◆ What to produce
Please filter the data below down to the lines holding the string "step".

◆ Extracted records
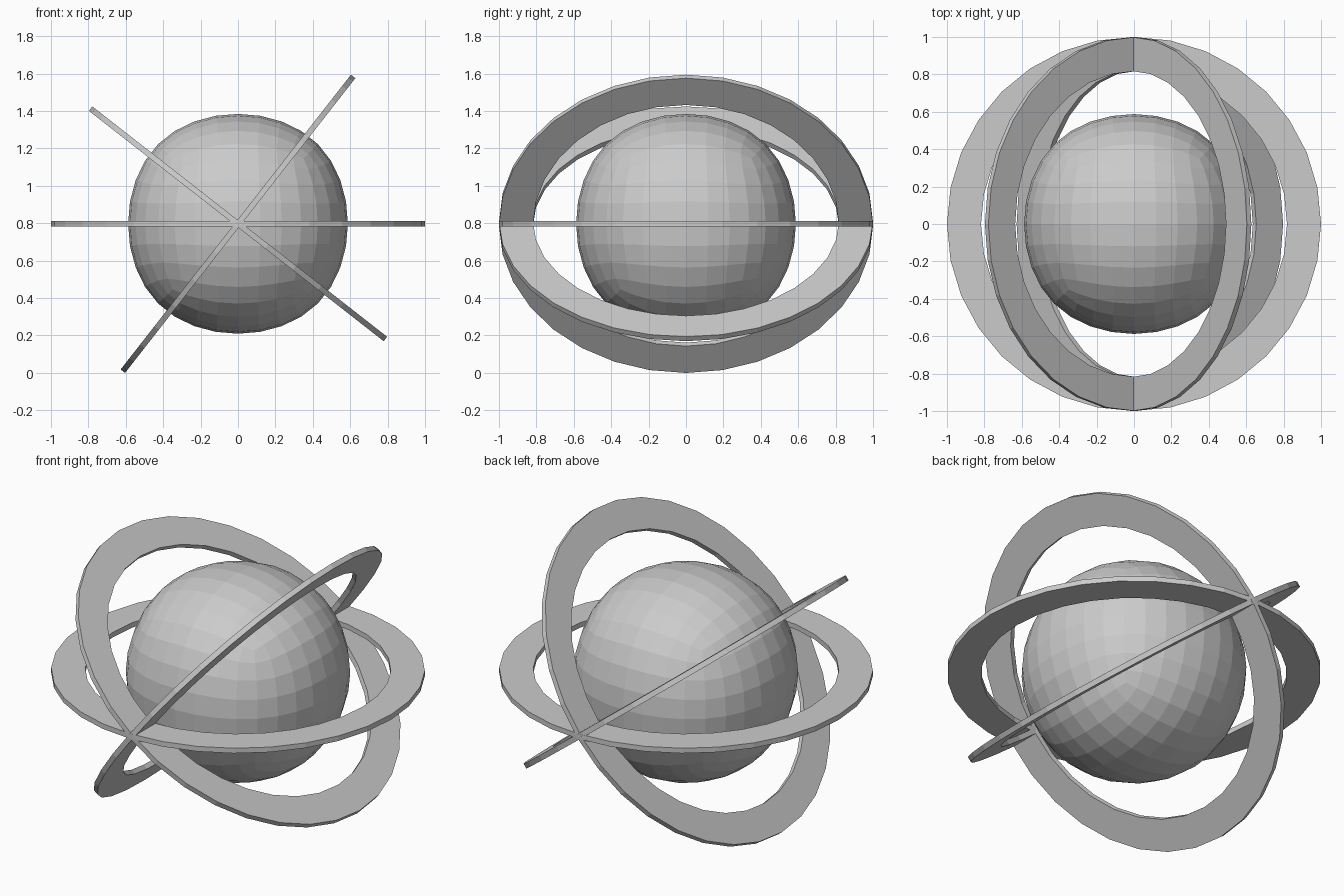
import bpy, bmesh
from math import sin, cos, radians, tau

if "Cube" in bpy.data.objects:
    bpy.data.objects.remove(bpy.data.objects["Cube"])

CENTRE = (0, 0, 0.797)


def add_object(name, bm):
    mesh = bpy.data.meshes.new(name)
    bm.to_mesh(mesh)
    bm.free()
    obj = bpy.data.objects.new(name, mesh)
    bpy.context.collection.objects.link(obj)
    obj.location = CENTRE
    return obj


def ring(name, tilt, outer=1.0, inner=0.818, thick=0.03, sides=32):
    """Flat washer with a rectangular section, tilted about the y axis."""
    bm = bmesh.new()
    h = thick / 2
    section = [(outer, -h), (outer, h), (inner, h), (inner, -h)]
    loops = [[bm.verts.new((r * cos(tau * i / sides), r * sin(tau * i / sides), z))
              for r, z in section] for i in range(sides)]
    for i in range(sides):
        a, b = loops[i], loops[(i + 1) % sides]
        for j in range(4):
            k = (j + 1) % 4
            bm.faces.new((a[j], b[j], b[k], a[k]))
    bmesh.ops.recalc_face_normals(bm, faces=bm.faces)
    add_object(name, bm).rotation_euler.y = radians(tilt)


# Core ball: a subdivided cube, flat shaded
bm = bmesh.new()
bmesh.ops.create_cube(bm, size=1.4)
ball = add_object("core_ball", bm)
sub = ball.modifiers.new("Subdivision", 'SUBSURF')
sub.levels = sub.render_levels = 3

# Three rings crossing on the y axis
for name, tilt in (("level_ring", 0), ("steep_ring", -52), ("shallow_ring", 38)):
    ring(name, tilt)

...

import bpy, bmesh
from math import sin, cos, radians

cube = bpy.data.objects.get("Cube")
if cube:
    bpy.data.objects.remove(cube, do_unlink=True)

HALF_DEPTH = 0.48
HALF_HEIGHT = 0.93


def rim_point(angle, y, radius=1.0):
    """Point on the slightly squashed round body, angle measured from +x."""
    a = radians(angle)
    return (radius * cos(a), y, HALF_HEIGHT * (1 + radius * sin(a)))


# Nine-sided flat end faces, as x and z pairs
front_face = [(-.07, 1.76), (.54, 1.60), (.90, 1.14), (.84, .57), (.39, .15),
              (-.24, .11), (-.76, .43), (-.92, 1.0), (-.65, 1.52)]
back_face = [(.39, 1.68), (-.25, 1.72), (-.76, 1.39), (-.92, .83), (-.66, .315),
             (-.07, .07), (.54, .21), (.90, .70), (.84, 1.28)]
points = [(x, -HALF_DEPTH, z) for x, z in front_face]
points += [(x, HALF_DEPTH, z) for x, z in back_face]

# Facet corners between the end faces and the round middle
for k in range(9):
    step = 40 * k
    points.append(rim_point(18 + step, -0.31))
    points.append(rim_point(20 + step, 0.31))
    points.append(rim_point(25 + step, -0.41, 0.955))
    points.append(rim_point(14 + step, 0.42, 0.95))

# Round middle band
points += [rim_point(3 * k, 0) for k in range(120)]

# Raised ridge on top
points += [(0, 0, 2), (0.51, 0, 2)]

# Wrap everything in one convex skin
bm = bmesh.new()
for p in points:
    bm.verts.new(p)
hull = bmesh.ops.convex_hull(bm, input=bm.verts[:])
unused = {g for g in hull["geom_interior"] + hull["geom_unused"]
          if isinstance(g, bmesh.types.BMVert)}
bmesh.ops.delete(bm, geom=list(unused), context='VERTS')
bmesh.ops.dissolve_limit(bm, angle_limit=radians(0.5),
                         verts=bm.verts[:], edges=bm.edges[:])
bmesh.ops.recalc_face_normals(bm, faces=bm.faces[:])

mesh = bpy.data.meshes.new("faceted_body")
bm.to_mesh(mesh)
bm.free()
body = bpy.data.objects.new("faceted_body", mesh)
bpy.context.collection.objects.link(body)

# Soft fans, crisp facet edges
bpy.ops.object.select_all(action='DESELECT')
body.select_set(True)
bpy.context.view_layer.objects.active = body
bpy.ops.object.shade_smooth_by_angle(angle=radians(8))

◆ Answer section
    step = 40 * k
    points.append(rim_point(18 + step, -0.31))
    points.append(rim_point(20 + step, 0.31))
    points.append(rim_point(25 + step, -0.41, 0.955))
    points.append(rim_point(14 + step, 0.42, 0.95))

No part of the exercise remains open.